Tuesday, January 24, 2012

The Bains of Capitalism

James Suroweicki, at The New Yorker, on the implications of presidential aspirant Willard Romney's particular business experience:
Willard Mitt Romney Front and Center at Bain
The real reason that we should be concerned about private equity’s expanding power lies in the way these firms have become increasingly adept at using financial gimmicks to line their pockets, deriving enormous wealth not from management or investing skills but, rather, from the way the U.S. tax system works. Indeed, for an industry that’s often held up as an exemplar of free-market capitalism, private equity is surprisingly dependent on government subsidies for its profits.
Financial engineering has always been central to leveraged buyouts. In a typical deal, a private-equity firm buys a company, using some of its own money and some borrowed money.
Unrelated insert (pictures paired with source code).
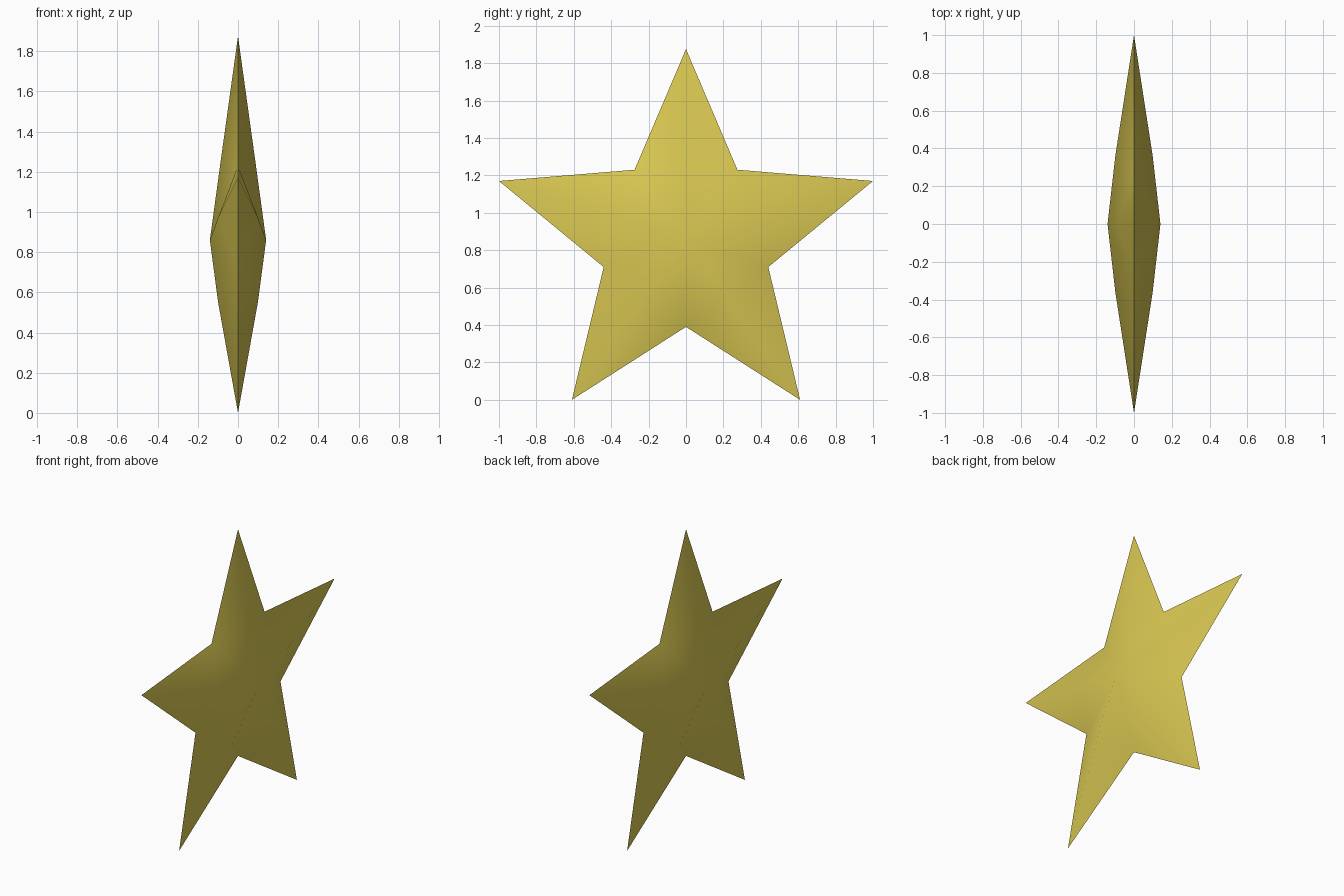
import bpy, bmesh

if "Cube" in bpy.data.objects:
    bpy.data.objects.remove(bpy.data.objects["Cube"])

# Colour
gold = bpy.data.materials.new("golden yellow")
gold.diffuse_color = (0.70, 0.58, 0.085, 1)
gold.use_nodes = True
gold.node_tree.nodes["Principled BSDF"].inputs["Base Color"].default_value = gold.diffuse_color

CENTRE_Z, HALF_DEPTH = 0.86, 0.14
# Right half of the outline (y, z), from the top tip to the bottom notch
half = [(0, 1.875), (0.275, 1.23), (1.0, 1.17), (0.44, 0.71), (0.61, 0.0), (0, 0.39)]
outline = half + [(-y, z) for y, z in half[-2:0:-1]]

bm = bmesh.new()
rim = [bm.verts.new((0, y, z)) for y, z in outline]
n = len(rim)

# Puffed face on each side: ridges run from the raised centre to every tip
for side in (1, -1):
    hub = bm.verts.new((side * HALF_DEPTH, 0, CENTRE_Z))
    for i in range(0, n, 2):
        tip, left, right = rim[i], rim[i - 1], rim[(i + 1) % n]
        t = 0.36
        x = 0.09 if i == 0 else 0.099
        mid = bm.verts.new((side * x, tip.co.y * t, CENTRE_Z + (tip.co.z - CENTRE_Z) * t))
        for a, b in ((left, tip), (tip, right), (right, hub), (hub, left)):
            bm.faces.new((mid, a, b))

bmesh.ops.recalc_face_normals(bm, faces=bm.faces)
# Smooth faces with a sharp rim
for f in bm.faces:
    f.smooth = True
for e in bm.edges:
    e.smooth = not all(abs(v.co.x) < 1e-6 for v in e.verts)

mesh = bpy.data.meshes.new("star")
bm.to_mesh(mesh)
bm.free()
mesh.materials.append(gold)
star = bpy.data.objects.new("star", mesh)
bpy.context.collection.objects.link(star)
It then tries to improve the performance of the acquired company, with an eye toward cashing out by selling it or taking it public. The key to this strategy is debt: the model encourages firms to borrow as much as possible, since, just as with a mortgage, the less money you put down, the bigger your potential return on investment. The rewards can be extraordinary: when Romney was at Bain, it supposedly earned eighty-eight per cent a year for its investors. But piles of debt also increase the risk that companies will go bust.

It's the demand, stupid...

Former Treasury Secretary Larry Summers at Financial Times:
Government has no higher responsibility than insuring economies have an adequate level of demand. Without growing demand, there is no prospect of sustained growth, let alone a significant fall in joblessness. And without either of these there is no chance of reducing debt-to-income ratios...
The best chance for economic recovery involves governments working directly to increase demand and to augment business confidence.